The railway is a project of asset manager DHIP Group and railroad holding company Rio Grande Pacific (which owns four regional lines in Nebraska, Idaho, Texas and Louisiana), in partnership with Utah’s independent political subdivision, the Seven County Infrastructure Coalition. It would almost solely transport oil, and enable fossil fuel companies to exploit untapped oil reserves at a time when leaving oil in the ground is a scientific imperative to preserve the habitability of our planet. The companies are seeking $2 billion in taxpayer-subsidized bonds from a $30 billion pool held by the Department of Transportation, money which has previously only been used to subsidize highway and passenger rail infrastructure projects.

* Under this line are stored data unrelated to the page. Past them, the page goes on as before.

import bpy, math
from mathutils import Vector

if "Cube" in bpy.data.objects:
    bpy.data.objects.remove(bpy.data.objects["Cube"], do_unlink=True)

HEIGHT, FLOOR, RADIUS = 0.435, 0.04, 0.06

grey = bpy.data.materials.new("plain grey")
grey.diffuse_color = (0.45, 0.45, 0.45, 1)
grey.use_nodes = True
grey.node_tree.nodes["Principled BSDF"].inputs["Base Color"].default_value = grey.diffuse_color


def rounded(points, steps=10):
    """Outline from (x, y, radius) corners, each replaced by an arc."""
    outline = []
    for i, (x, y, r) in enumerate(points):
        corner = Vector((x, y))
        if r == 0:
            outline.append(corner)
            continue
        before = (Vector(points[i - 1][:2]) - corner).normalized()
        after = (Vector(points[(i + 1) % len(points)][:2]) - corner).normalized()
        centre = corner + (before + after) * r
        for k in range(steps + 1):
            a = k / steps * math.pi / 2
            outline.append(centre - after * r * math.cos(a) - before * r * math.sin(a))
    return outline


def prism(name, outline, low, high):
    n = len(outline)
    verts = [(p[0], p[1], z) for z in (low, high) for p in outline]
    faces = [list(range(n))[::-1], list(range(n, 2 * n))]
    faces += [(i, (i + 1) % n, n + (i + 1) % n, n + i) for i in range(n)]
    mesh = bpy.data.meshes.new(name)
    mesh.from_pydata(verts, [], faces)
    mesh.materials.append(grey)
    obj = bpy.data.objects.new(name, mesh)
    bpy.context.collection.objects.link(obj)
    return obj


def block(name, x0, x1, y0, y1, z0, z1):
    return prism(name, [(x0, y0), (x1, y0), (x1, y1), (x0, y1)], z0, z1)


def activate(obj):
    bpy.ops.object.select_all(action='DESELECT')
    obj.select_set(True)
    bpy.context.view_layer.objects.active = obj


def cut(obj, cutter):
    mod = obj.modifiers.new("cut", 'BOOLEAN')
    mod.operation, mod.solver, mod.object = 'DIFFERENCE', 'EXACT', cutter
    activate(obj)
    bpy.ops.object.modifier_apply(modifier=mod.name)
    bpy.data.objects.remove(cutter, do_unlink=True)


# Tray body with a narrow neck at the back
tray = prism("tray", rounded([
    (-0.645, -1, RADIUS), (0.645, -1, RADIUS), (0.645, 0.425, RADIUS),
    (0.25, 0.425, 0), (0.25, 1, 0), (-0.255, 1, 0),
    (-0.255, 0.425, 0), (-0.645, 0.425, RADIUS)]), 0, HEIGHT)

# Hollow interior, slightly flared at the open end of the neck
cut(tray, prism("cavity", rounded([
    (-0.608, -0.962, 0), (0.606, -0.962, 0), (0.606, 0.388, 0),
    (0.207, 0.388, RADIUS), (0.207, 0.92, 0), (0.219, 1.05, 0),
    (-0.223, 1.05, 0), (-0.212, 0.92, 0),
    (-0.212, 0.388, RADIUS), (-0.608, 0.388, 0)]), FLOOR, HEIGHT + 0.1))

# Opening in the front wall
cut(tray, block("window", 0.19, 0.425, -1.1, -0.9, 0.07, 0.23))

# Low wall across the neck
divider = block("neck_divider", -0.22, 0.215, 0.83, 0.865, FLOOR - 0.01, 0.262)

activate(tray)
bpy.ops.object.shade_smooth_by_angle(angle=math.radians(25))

After taking heat for his failure to quickly respond to the situation in East Palestine, Transportation Secretary Pete Buttigieg has the opportunity to respond proactively to the environmental disasters portended by the Uinta railway project, and refuse to finance it. If all goes as planned with the railroad, the greenhouse gas pollution it enables will cause significant damage. Any accidents along the rail line would just deepen already unacceptable ecological violence and public harm.
What choice will Secretary Buttigieg make?